━━━━━ Exercise data ━━━━━

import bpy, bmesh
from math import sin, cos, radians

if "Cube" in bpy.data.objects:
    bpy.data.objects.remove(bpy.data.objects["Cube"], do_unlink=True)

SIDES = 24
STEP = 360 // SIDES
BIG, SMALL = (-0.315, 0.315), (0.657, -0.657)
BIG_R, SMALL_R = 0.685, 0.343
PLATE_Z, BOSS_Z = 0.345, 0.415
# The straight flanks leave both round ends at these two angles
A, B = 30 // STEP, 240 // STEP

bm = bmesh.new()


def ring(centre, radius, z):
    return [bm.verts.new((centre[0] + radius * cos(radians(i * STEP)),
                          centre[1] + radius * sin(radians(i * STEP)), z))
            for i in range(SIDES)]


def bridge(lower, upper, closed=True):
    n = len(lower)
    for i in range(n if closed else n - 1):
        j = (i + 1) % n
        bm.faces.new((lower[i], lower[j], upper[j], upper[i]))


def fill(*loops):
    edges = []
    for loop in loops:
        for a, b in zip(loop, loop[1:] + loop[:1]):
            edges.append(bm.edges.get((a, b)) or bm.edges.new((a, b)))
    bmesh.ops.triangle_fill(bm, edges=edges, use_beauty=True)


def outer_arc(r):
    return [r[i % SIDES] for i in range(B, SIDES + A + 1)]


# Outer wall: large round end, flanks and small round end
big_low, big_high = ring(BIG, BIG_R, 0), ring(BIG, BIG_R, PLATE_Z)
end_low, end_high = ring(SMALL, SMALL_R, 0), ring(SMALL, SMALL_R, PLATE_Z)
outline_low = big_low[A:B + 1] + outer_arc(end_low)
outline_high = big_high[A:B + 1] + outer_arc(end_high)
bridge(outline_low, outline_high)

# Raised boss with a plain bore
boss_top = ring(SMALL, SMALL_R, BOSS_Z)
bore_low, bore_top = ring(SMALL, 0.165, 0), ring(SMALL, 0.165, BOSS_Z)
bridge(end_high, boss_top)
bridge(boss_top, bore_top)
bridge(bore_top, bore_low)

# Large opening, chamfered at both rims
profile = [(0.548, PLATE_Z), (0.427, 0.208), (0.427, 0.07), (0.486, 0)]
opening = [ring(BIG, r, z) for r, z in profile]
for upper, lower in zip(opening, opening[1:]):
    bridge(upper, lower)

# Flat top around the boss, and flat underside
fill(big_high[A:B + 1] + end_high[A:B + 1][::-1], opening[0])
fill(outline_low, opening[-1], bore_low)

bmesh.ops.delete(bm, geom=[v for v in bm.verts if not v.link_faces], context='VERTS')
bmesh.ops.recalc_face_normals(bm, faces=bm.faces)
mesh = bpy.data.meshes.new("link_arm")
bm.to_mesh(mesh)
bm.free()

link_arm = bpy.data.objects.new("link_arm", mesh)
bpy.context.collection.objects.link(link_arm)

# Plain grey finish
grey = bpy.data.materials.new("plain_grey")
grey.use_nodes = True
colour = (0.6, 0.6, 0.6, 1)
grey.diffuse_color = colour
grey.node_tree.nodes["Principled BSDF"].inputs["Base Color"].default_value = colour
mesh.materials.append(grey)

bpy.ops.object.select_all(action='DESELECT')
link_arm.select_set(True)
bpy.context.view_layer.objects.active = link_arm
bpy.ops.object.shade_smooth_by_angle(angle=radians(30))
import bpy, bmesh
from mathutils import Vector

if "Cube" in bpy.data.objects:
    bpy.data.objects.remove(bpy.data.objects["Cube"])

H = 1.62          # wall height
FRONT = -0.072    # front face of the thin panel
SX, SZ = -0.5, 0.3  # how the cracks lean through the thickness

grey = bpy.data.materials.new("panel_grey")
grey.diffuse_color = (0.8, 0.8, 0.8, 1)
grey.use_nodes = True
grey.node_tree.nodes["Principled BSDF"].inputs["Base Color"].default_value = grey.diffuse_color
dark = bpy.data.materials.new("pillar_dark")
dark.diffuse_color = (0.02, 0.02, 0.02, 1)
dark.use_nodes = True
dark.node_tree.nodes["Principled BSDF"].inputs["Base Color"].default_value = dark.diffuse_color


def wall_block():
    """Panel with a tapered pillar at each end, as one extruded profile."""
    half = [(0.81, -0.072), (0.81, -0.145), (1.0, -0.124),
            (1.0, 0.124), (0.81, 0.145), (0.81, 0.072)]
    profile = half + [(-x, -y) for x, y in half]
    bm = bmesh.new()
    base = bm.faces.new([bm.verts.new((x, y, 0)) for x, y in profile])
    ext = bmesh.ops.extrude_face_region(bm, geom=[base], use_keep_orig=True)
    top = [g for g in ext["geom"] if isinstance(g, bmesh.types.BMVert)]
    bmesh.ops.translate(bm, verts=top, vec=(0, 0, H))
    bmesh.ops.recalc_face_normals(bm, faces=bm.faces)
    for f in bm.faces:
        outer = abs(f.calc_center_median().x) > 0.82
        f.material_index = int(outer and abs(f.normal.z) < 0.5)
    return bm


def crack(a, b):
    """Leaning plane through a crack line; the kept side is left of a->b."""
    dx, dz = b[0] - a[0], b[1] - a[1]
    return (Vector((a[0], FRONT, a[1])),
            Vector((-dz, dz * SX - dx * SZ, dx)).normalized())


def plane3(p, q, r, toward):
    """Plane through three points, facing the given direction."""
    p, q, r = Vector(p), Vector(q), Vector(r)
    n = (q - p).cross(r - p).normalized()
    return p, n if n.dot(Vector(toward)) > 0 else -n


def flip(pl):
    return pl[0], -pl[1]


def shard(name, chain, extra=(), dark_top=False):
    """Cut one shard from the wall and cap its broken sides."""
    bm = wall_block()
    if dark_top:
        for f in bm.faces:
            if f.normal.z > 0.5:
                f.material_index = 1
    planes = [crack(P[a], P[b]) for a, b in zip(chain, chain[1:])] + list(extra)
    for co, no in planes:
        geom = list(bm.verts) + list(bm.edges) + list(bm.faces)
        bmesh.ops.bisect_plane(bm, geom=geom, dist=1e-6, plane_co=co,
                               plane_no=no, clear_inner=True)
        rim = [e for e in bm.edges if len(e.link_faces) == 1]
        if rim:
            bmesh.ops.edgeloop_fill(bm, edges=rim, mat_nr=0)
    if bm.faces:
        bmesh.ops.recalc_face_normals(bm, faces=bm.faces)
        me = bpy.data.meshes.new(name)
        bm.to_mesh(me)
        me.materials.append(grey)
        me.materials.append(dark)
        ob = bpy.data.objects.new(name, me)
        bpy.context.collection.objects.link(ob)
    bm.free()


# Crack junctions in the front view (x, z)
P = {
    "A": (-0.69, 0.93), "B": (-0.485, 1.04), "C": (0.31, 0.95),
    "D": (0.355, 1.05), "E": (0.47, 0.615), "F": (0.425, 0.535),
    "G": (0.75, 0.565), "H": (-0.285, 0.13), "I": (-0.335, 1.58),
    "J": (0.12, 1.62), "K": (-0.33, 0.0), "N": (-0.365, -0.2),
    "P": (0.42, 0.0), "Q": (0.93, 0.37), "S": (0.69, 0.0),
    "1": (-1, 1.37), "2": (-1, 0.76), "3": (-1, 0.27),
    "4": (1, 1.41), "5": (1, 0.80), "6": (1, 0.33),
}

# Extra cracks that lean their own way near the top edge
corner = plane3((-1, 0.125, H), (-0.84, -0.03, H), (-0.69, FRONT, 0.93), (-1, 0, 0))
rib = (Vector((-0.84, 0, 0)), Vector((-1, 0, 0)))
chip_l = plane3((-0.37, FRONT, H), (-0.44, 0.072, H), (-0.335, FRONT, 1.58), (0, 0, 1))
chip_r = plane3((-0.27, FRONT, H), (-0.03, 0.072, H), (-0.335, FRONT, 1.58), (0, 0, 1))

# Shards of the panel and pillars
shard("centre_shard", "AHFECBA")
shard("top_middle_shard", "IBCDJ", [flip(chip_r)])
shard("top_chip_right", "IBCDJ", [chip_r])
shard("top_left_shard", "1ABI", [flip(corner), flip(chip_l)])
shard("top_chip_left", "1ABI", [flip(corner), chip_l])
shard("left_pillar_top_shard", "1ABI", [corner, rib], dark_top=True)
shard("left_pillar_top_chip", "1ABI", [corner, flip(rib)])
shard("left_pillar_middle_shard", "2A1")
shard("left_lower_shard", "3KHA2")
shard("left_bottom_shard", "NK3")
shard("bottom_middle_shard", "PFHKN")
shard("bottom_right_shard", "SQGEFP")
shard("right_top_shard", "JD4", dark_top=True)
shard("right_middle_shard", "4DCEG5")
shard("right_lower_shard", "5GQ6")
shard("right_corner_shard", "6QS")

━━━━━

**Activity:** Each line, from the one that holds "me = bpy.data.meshes.new(name)" through the last line of the entries, must be repeated exactly. Leave out everything else.

**Response area:**
        me = bpy.data.meshes.new(name)
        bm.to_mesh(me)
        me.materials.append(grey)
        me.materials.append(dark)
        ob = bpy.data.objects.new(name, me)
        bpy.context.collection.objects.link(ob)
    bm.free()


# Crack junctions in the front view (x, z)
P = {
    "A": (-0.69, 0.93), "B": (-0.485, 1.04), "C": (0.31, 0.95),
    "D": (0.355, 1.05), "E": (0.47, 0.615), "F": (0.425, 0.535),
    "G": (0.75, 0.565), "H": (-0.285, 0.13), "I": (-0.335, 1.58),
    "J": (0.12, 1.62), "K": (-0.33, 0.0), "N": (-0.365, -0.2),
    "P": (0.42, 0.0), "Q": (0.93, 0.37), "S": (0.69, 0.0),
    "1": (-1, 1.37), "2": (-1, 0.76), "3": (-1, 0.27),
    "4": (1, 1.41), "5": (1, 0.80), "6": (1, 0.33),
}

# Extra cracks that lean their own way near the top edge
corner = plane3((-1, 0.125, H), (-0.84, -0.03, H), (-0.69, FRONT, 0.93), (-1, 0, 0))
rib = (Vector((-0.84, 0, 0)), Vector((-1, 0, 0)))
chip_l = plane3((-0.37, FRONT, H), (-0.44, 0.072, H), (-0.335, FRONT, 1.58), (0, 0, 1))
chip_r = plane3((-0.27, FRONT, H), (-0.03, 0.072, H), (-0.335, FRONT, 1.58), (0, 0, 1))

# Shards of the panel and pillars
shard("centre_shard", "AHFECBA")
shard("top_middle_shard", "IBCDJ", [flip(chip_r)])
shard("top_chip_right", "IBCDJ", [chip_r])
shard("top_left_shard", "1ABI", [flip(corner), flip(chip_l)])
shard("top_chip_left", "1ABI", [flip(corner), chip_l])
shard("left_pillar_top_shard", "1ABI", [corner, rib], dark_top=True)
shard("left_pillar_top_chip", "1ABI", [corner, flip(rib)])
shard("left_pillar_middle_shard", "2A1")
shard("left_lower_shard", "3KHA2")
shard("left_bottom_shard", "NK3")
shard("bottom_middle_shard", "PFHKN")
shard("bottom_right_shard", "SQGEFP")
shard("right_top_shard", "JD4", dark_top=True)
shard("right_middle_shard", "4DCEG5")
shard("right_lower_shard", "5GQ6")
shard("right_corner_shard", "6QS")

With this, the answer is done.